Activity
The records follow. Copy them exactly, but omit the pictures.

Data records

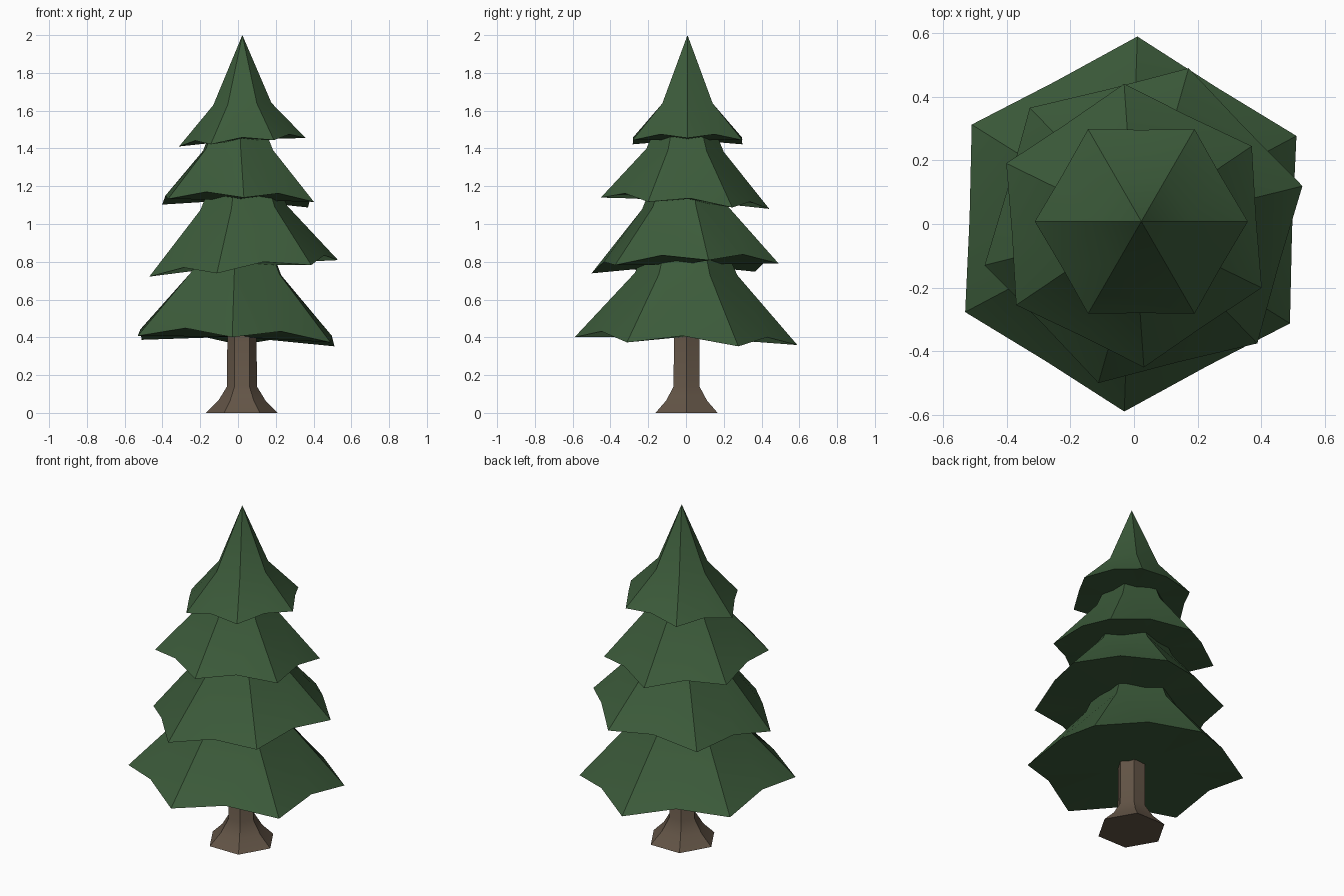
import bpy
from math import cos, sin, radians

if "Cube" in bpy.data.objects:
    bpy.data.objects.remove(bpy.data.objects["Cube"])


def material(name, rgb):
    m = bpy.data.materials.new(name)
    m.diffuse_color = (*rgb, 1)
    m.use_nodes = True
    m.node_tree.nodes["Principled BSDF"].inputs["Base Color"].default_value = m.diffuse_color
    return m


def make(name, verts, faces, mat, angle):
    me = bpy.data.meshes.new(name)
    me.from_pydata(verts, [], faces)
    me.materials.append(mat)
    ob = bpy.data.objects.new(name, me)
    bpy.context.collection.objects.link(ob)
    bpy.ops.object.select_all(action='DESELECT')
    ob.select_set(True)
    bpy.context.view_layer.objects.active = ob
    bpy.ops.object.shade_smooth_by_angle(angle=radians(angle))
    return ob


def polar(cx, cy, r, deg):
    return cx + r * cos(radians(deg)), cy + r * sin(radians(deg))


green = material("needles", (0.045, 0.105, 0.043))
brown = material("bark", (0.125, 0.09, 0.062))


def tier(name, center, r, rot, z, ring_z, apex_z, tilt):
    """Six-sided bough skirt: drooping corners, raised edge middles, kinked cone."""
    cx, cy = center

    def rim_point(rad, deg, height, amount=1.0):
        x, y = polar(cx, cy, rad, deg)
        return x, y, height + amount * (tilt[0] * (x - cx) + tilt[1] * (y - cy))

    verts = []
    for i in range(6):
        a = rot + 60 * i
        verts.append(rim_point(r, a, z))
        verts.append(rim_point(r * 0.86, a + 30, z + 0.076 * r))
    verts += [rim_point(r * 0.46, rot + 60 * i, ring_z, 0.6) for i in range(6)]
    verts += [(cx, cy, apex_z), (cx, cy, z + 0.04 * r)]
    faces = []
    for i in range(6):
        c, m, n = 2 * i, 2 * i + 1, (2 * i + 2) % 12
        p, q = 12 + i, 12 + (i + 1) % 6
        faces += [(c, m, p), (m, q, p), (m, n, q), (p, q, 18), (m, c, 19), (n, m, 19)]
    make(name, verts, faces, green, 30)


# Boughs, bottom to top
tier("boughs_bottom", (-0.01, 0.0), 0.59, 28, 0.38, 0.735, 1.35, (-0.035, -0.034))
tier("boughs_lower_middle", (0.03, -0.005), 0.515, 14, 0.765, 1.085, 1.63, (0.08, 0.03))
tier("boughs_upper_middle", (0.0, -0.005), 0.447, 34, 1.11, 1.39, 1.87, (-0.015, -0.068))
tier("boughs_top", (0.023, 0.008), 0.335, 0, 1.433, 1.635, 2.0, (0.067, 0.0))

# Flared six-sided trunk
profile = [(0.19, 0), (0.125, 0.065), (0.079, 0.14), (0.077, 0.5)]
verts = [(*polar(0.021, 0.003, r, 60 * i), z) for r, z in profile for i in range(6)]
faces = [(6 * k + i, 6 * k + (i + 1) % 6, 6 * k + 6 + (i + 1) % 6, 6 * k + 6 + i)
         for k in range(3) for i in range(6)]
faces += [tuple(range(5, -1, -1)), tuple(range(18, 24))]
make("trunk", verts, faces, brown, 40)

Response below
import bpy
from math import cos, sin, radians

if "Cube" in bpy.data.objects:
    bpy.data.objects.remove(bpy.data.objects["Cube"])


def material(name, rgb):
    m = bpy.data.materials.new(name)
    m.diffuse_color = (*rgb, 1)
    m.use_nodes = True
    m.node_tree.nodes["Principled BSDF"].inputs["Base Color"].default_value = m.diffuse_color
    return m


def make(name, verts, faces, mat, angle):
    me = bpy.data.meshes.new(name)
    me.from_pydata(verts, [], faces)
    me.materials.append(mat)
    ob = bpy.data.objects.new(name, me)
    bpy.context.collection.objects.link(ob)
    bpy.ops.object.select_all(action='DESELECT')
    ob.select_set(True)
    bpy.context.view_layer.objects.active = ob
    bpy.ops.object.shade_smooth_by_angle(angle=radians(angle))
    return ob


def polar(cx, cy, r, deg):
    return cx + r * cos(radians(deg)), cy + r * sin(radians(deg))


green = material("needles", (0.045, 0.105, 0.043))
brown = material("bark", (0.125, 0.09, 0.062))


def tier(name, center, r, rot, z, ring_z, apex_z, tilt):
    """Six-sided bough skirt: drooping corners, raised edge middles, kinked cone."""
    cx, cy = center

    def rim_point(rad, deg, height, amount=1.0):
        x, y = polar(cx, cy, rad, deg)
        return x, y, height + amount * (tilt[0] * (x - cx) + tilt[1] * (y - cy))

    verts = []
    for i in range(6):
        a = rot + 60 * i
        verts.append(rim_point(r, a, z))
        verts.append(rim_point(r * 0.86, a + 30, z + 0.076 * r))
    verts += [rim_point(r * 0.46, rot + 60 * i, ring_z, 0.6) for i in range(6)]
    verts += [(cx, cy, apex_z), (cx, cy, z + 0.04 * r)]
    faces = []
    for i in range(6):
        c, m, n = 2 * i, 2 * i + 1, (2 * i + 2) % 12
        p, q = 12 + i, 12 + (i + 1) % 6
        faces += [(c, m, p), (m, q, p), (m, n, q), (p, q, 18), (m, c, 19), (n, m, 19)]
    make(name, verts, faces, green, 30)


# Boughs, bottom to top
tier("boughs_bottom", (-0.01, 0.0), 0.59, 28, 0.38, 0.735, 1.35, (-0.035, -0.034))
tier("boughs_lower_middle", (0.03, -0.005), 0.515, 14, 0.765, 1.085, 1.63, (0.08, 0.03))
tier("boughs_upper_middle", (0.0, -0.005), 0.447, 34, 1.11, 1.39, 1.87, (-0.015, -0.068))
tier("boughs_top", (0.023, 0.008), 0.335, 0, 1.433, 1.635, 2.0, (0.067, 0.0))

# Flared six-sided trunk
profile = [(0.19, 0), (0.125, 0.065), (0.079, 0.14), (0.077, 0.5)]
verts = [(*polar(0.021, 0.003, r, 60 * i), z) for r, z in profile for i in range(6)]
faces = [(6 * k + i, 6 * k + (i + 1) % 6, 6 * k + 6 + (i + 1) % 6, 6 * k + 6 + i)
         for k in range(3) for i in range(6)]
faces += [tuple(range(5, -1, -1)), tuple(range(18, 24))]
make("trunk", verts, faces, brown, 40)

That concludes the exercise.